Below the blurb, Bourke’s novel the consolation of maps is compared to Fitzgerald’s The Great Gatsby and the similarities are soon apparent.
Kenji, much like Nick, is swept up into a new world – a world of cartography, history, geography and love. The love of maps, art, Florence and the people we lose. He becomes captivated by his new employer, Theodora Appel; a beautiful, astute woman secretly struggling to manage her business and grieve her late lover. Appel is quickly established as a twenty-first century, female Gatsby. She is an enigma to many, deeply troubled and striving for a life already lost. Everything she does is to secure something she cannot have.
Bourke’s writing does not possess the hedonistic flare Fitzgerald mastered but he does write expertly about cartography; depicting the beauty of paper and vellum. He also manages to balance Kenji’s narrative with Appel’s. Kenji is the protagonist yet remains an outsider looking in.
I will admit though, if thought about too long, the plot could appear lacking. The climaxes are small and the resolution is simple.

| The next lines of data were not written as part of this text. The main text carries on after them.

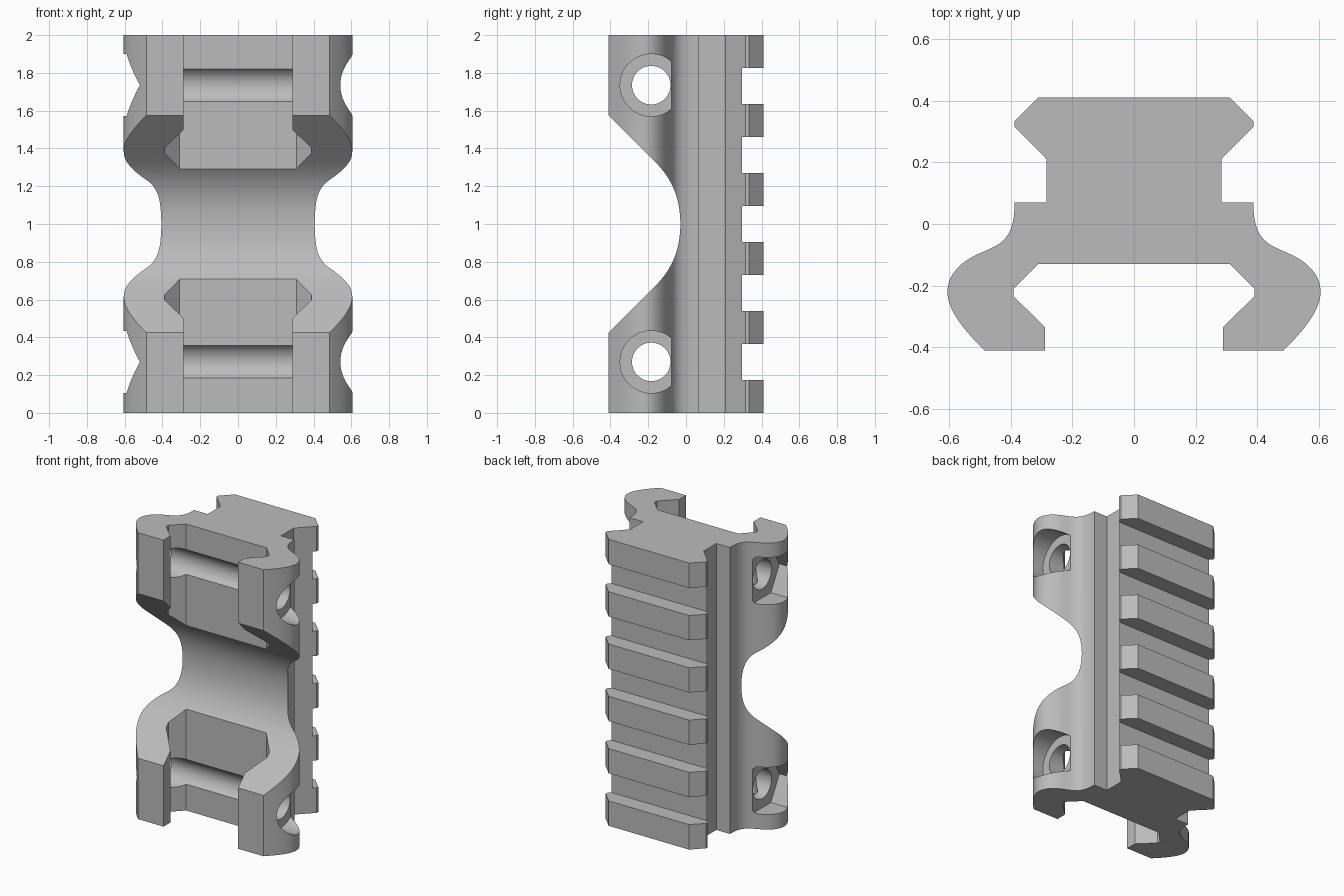
import bpy, bmesh, math
from mathutils import Vector
from mathutils.geometry import interpolate_bezier

if "Cube" in bpy.data.objects:
    bpy.data.objects.remove(bpy.data.objects["Cube"])

grey = bpy.data.materials.new("plain grey")
grey.use_nodes = True
colour = (0.5, 0.5, 0.5, 1)
grey.diffuse_color = colour
grey.node_tree.nodes["Principled BSDF"].inputs["Base Color"].default_value = colour


def prism(name, outline, axis, low, high):
    """Extrude a 2D outline along z (points are x, y) or x (points are y, z)."""
    place = (lambda p, d: (p[0], p[1], d)) if axis == "z" else (lambda p, d: (d, p[0], p[1]))
    bm = bmesh.new()
    face = bm.faces.new([bm.verts.new(place(p, low)) for p in outline])
    top = bmesh.ops.extrude_face_region(bm, geom=[face])
    shift = Vector(place((0, 0), high - low))
    bmesh.ops.translate(bm, vec=shift, verts=[g for g in top["geom"] if isinstance(g, bmesh.types.BMVert)])
    bmesh.ops.recalc_face_normals(bm, faces=bm.faces)
    mesh = bpy.data.meshes.new(name)
    bm.to_mesh(mesh)
    bm.free()
    mesh.materials.append(grey)
    obj = bpy.data.objects.new(name, mesh)
    bpy.context.collection.objects.link(obj)
    return obj


def bend(a, b, c, d, steps=14):
    return [tuple(p[:2]) for p in interpolate_bezier(*(Vector((*q, 0)) for q in (a, b, c, d)), steps)]


def ring(y, z, radius, sides):
    return [(y + radius * math.cos(math.tau * i / sides), z + radius * math.sin(math.tau * i / sides))
            for i in range(sides)]


def cut(target, cutter):
    cutter.hide_render = True
    mod = target.modifiers.new("cut", "BOOLEAN")
    mod.operation = "DIFFERENCE"
    mod.solver = "EXACT"
    mod.object = cutter
    bpy.context.view_layer.objects.active = target
    bpy.ops.object.modifier_apply(modifier=mod.name)
    bpy.data.objects.remove(cutter)


# Rail and clamp body: half outline, mirrored, extruded upward
half = [(0.31, 0.41), (0.387, 0.333), (0.387, 0.315), (0.283, 0.21), (0.283, 0.07)]
half += bend((0.387, 0.07), (0.387, -0.05), (0.43, -0.065), (0.5, -0.095))
half += bend((0.5, -0.095), (0.57, -0.125), (0.605, -0.17), (0.605, -0.22))[1:]
half += bend((0.605, -0.22), (0.605, -0.28), (0.55, -0.345), (0.485, -0.41))[1:]
half += [(0.288, -0.41), (0.288, -0.335), (0.39, -0.235), (0.39, -0.21), (0.31, -0.13)]
body = prism("rail_clamp_body", half + [(-x, y) for x, y in reversed(half)], "z", 0, 2)

# Curved waist across the front
upper = [(-0.6, 1.765), (-0.41, 1.575)]
upper += bend((-0.16, 1.325), (-0.07, 1.235), (-0.03, 1.13), (-0.03, 1.0), 18)
waist = upper + [(y, 2 - z) for y, z in reversed(upper[:-1])]
cut(body, prism("waist_cutter", waist, "x", -1, 1))

# Cross slots between the teeth on the back
for i in range(5):
    z = 1 + (i - 2) * 0.365
    slot = [(0.297, z - 0.096), (0.6, z - 0.096), (0.6, z + 0.096), (0.297, z + 0.096)]
    cut(body, prism("slot_cutter", slot, "x", -1, 1))

# Bolt holes with a round recess on one side and a hexagonal one on the other
for z in (0.27, 1.735):
    cut(body, prism("bolt_hole_cutter", ring(-0.184, z, 0.102, 48), "x", -1, 1))
    cut(body, prism("round_recess_cutter", ring(-0.184, z, 0.165, 48), "x", 0.46, 1))
    cut(body, prism("hex_recess_cutter", ring(-0.184, z, 0.19, 6), "x", -1, -0.46))

# Smooth curves, crisp edges
bpy.ops.object.select_all(action="DESELECT")
body.select_set(True)
bpy.context.view_layer.objects.active = body
bpy.ops.object.shade_smooth_by_angle(angle=math.radians(25))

Yet, I accepted this – much like the end of Gatsby – because Bourke has written a literary work, not just a piece of fiction. the consolation of maps is a study of human nature – what brings us joy, brings us together, tears us apart and leaves us shells of ourselves. Ultimately, through Kenji’s story, Bourke demonstrates how the people we admire and loathe shape us into the individuals we become.